> **RECORDS SUPPLIED**:
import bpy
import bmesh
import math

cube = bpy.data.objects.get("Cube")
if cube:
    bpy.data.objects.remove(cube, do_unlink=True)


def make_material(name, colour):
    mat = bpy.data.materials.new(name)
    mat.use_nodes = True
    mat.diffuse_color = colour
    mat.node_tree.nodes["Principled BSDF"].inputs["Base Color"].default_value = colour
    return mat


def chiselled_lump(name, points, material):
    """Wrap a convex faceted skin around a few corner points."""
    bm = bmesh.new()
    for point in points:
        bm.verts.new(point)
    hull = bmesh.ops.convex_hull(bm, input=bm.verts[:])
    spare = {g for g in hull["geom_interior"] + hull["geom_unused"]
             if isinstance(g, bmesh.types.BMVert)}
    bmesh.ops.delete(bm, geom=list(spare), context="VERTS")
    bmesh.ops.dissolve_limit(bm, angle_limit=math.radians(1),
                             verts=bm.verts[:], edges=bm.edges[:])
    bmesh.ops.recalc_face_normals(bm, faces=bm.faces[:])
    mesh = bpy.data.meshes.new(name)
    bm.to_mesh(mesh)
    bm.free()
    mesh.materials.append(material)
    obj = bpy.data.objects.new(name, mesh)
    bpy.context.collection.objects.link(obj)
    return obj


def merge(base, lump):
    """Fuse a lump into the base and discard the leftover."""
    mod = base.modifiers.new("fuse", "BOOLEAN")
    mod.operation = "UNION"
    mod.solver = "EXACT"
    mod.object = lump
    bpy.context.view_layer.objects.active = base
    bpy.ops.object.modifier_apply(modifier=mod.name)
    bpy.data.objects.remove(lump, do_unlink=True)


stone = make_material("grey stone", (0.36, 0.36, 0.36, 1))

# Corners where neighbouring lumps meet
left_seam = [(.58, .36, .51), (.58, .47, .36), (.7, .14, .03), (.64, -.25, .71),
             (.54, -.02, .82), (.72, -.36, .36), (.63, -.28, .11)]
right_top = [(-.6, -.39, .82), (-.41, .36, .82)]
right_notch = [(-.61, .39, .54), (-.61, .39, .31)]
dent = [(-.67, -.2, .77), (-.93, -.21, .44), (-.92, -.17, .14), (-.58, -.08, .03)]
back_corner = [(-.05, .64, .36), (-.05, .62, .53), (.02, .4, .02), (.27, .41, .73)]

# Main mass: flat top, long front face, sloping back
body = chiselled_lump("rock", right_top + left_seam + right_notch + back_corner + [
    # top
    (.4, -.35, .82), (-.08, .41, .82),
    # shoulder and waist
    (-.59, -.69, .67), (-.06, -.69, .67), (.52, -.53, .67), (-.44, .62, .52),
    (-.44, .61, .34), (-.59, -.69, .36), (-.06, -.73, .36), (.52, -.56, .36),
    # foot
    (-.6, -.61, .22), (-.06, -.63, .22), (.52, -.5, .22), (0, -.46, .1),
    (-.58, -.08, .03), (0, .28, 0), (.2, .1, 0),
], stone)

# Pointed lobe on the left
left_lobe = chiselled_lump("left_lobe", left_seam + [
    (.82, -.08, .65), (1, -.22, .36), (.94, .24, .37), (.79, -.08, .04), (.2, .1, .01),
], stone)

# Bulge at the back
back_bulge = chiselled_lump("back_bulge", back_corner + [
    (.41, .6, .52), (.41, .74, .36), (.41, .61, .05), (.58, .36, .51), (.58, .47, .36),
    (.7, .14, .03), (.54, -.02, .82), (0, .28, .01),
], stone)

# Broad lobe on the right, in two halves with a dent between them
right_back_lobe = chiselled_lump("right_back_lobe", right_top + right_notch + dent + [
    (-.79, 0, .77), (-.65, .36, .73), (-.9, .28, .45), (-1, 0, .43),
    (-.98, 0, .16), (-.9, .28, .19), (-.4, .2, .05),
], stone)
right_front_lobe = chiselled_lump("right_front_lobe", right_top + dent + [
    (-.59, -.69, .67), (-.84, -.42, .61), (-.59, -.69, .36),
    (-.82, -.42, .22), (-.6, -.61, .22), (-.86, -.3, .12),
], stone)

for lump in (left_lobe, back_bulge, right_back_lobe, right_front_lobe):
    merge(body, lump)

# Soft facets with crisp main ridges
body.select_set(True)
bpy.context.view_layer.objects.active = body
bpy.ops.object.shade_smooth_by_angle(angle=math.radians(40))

> **EXERCISE DETAILS**:
Without skipping a line, retype the full listing.

> **EXERCISE SOLUTION**:
import bpy
import bmesh
import math

cube = bpy.data.objects.get("Cube")
if cube:
    bpy.data.objects.remove(cube, do_unlink=True)


def make_material(name, colour):
    mat = bpy.data.materials.new(name)
    mat.use_nodes = True
    mat.diffuse_color = colour
    mat.node_tree.nodes["Principled BSDF"].inputs["Base Color"].default_value = colour
    return mat


def chiselled_lump(name, points, material):
    """Wrap a convex faceted skin around a few corner points."""
    bm = bmesh.new()
    for point in points:
        bm.verts.new(point)
    hull = bmesh.ops.convex_hull(bm, input=bm.verts[:])
    spare = {g for g in hull["geom_interior"] + hull["geom_unused"]
             if isinstance(g, bmesh.types.BMVert)}
    bmesh.ops.delete(bm, geom=list(spare), context="VERTS")
    bmesh.ops.dissolve_limit(bm, angle_limit=math.radians(1),
                             verts=bm.verts[:], edges=bm.edges[:])
    bmesh.ops.recalc_face_normals(bm, faces=bm.faces[:])
    mesh = bpy.data.meshes.new(name)
    bm.to_mesh(mesh)
    bm.free()
    mesh.materials.append(material)
    obj = bpy.data.objects.new(name, mesh)
    bpy.context.collection.objects.link(obj)
    return obj


def merge(base, lump):
    """Fuse a lump into the base and discard the leftover."""
    mod = base.modifiers.new("fuse", "BOOLEAN")
    mod.operation = "UNION"
    mod.solver = "EXACT"
    mod.object = lump
    bpy.context.view_layer.objects.active = base
    bpy.ops.object.modifier_apply(modifier=mod.name)
    bpy.data.objects.remove(lump, do_unlink=True)


stone = make_material("grey stone", (0.36, 0.36, 0.36, 1))

# Corners where neighbouring lumps meet
left_seam = [(.58, .36, .51), (.58, .47, .36), (.7, .14, .03), (.64, -.25, .71),
             (.54, -.02, .82), (.72, -.36, .36), (.63, -.28, .11)]
right_top = [(-.6, -.39, .82), (-.41, .36, .82)]
right_notch = [(-.61, .39, .54), (-.61, .39, .31)]
dent = [(-.67, -.2, .77), (-.93, -.21, .44), (-.92, -.17, .14), (-.58, -.08, .03)]
back_corner = [(-.05, .64, .36), (-.05, .62, .53), (.02, .4, .02), (.27, .41, .73)]

# Main mass: flat top, long front face, sloping back
body = chiselled_lump("rock", right_top + left_seam + right_notch + back_corner + [
    # top
    (.4, -.35, .82), (-.08, .41, .82),
    # shoulder and waist
    (-.59, -.69, .67), (-.06, -.69, .67), (.52, -.53, .67), (-.44, .62, .52),
    (-.44, .61, .34), (-.59, -.69, .36), (-.06, -.73, .36), (.52, -.56, .36),
    # foot
    (-.6, -.61, .22), (-.06, -.63, .22), (.52, -.5, .22), (0, -.46, .1),
    (-.58, -.08, .03), (0, .28, 0), (.2, .1, 0),
], stone)

# Pointed lobe on the left
left_lobe = chiselled_lump("left_lobe", left_seam + [
    (.82, -.08, .65), (1, -.22, .36), (.94, .24, .37), (.79, -.08, .04), (.2, .1, .01),
], stone)

# Bulge at the back
back_bulge = chiselled_lump("back_bulge", back_corner + [
    (.41, .6, .52), (.41, .74, .36), (.41, .61, .05), (.58, .36, .51), (.58, .47, .36),
    (.7, .14, .03), (.54, -.02, .82), (0, .28, .01),
], stone)

# Broad lobe on the right, in two halves with a dent between them
right_back_lobe = chiselled_lump("right_back_lobe", right_top + right_notch + dent + [
    (-.79, 0, .77), (-.65, .36, .73), (-.9, .28, .45), (-1, 0, .43),
    (-.98, 0, .16), (-.9, .28, .19), (-.4, .2, .05),
], stone)
right_front_lobe = chiselled_lump("right_front_lobe", right_top + dent + [
    (-.59, -.69, .67), (-.84, -.42, .61), (-.59, -.69, .36),
    (-.82, -.42, .22), (-.6, -.61, .22), (-.86, -.3, .12),
], stone)

for lump in (left_lobe, back_bulge, right_back_lobe, right_front_lobe):
    merge(body, lump)

# Soft facets with crisp main ridges
body.select_set(True)
bpy.context.view_layer.objects.active = body
bpy.ops.object.shade_smooth_by_angle(angle=math.radians(40))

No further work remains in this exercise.